▶ Your task
Select and reproduce each line of the listing below that bears the string "rings".

##### Given records #####

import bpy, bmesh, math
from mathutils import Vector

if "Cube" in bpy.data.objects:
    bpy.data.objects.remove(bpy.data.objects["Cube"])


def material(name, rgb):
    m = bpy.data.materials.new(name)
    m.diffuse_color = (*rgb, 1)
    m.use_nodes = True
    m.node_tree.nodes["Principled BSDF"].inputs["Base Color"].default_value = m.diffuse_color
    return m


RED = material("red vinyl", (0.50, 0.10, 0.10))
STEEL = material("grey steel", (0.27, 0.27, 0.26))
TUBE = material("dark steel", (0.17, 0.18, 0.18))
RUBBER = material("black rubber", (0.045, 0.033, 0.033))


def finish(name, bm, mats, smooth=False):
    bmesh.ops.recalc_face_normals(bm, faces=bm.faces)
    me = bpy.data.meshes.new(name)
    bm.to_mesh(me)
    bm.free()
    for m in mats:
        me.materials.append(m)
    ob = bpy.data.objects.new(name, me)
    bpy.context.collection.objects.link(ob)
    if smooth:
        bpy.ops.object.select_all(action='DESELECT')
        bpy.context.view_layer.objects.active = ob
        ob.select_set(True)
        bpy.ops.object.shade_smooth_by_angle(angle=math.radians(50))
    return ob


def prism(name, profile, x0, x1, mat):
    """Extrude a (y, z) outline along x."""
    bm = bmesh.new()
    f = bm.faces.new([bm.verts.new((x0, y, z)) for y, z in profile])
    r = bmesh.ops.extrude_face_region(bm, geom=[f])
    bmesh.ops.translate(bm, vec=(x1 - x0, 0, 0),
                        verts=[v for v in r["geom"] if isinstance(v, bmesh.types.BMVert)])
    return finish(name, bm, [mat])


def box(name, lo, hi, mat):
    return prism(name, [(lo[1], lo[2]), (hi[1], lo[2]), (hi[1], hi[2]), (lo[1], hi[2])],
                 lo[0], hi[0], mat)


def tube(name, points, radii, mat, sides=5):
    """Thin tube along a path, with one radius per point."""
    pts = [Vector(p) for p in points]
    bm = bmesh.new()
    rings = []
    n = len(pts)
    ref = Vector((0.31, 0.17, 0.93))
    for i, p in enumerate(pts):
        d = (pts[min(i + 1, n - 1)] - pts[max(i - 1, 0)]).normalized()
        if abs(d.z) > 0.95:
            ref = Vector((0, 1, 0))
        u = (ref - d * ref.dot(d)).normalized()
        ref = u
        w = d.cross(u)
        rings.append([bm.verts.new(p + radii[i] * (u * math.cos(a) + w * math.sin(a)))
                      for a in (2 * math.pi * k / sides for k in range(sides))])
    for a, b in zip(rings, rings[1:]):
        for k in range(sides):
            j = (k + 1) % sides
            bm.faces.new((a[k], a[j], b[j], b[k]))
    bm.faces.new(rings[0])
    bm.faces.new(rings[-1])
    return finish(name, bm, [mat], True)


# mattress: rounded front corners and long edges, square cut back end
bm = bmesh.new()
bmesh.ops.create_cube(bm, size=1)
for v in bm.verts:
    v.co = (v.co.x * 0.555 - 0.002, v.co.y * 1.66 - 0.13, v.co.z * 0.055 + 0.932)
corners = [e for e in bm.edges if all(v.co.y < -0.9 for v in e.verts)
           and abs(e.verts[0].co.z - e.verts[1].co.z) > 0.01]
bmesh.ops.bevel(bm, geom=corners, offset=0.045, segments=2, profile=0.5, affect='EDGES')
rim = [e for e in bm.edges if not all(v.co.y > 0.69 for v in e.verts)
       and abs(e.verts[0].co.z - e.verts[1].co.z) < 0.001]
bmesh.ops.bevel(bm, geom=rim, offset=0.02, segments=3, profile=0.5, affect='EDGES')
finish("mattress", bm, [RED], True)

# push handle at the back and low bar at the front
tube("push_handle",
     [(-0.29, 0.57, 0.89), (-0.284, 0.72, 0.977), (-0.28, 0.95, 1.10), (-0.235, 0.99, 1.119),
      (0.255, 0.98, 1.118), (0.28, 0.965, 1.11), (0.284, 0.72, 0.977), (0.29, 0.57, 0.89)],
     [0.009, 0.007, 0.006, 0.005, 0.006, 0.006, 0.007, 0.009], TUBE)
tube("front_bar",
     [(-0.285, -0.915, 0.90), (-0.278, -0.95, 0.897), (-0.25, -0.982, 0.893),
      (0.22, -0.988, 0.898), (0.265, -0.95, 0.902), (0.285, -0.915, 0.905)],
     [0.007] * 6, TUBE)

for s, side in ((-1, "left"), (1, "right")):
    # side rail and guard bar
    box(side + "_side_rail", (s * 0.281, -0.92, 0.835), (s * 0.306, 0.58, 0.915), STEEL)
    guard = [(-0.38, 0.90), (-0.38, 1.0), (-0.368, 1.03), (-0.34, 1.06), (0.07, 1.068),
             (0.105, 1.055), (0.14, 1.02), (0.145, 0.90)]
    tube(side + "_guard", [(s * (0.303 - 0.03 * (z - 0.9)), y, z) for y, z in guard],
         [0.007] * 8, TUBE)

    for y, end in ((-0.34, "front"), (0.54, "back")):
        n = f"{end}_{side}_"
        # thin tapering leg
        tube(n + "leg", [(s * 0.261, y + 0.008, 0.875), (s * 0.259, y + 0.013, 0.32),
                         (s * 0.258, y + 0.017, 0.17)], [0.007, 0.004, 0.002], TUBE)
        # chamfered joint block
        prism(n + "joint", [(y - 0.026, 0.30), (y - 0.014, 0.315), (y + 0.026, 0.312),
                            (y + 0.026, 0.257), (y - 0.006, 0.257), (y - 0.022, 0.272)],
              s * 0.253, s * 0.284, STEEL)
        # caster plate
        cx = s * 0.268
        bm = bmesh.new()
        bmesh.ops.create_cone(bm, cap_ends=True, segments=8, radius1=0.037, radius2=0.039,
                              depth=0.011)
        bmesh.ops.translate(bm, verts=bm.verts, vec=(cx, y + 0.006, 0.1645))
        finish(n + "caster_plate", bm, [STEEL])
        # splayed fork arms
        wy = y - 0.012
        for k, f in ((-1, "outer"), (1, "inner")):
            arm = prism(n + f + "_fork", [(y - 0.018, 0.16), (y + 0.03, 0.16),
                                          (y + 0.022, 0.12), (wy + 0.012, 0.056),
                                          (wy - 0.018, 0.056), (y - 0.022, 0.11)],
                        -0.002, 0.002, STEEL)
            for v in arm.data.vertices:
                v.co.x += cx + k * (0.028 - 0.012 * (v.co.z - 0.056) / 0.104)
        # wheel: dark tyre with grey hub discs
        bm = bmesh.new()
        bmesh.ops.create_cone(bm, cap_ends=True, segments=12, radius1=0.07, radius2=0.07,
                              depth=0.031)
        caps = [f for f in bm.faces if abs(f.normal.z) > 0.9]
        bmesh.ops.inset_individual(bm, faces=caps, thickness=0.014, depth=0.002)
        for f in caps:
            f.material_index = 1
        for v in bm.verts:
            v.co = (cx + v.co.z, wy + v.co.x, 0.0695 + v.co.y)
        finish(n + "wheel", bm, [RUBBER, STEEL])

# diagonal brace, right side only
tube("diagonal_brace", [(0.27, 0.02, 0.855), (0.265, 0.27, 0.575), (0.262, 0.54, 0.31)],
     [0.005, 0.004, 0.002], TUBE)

#####

▶ Expected answer
    rings = []
        rings.append([bm.verts.new(p + radii[i] * (u * math.cos(a) + w * math.sin(a)))
    for a, b in zip(rings, rings[1:]):
    bm.faces.new(rings[0])
    bm.faces.new(rings[-1])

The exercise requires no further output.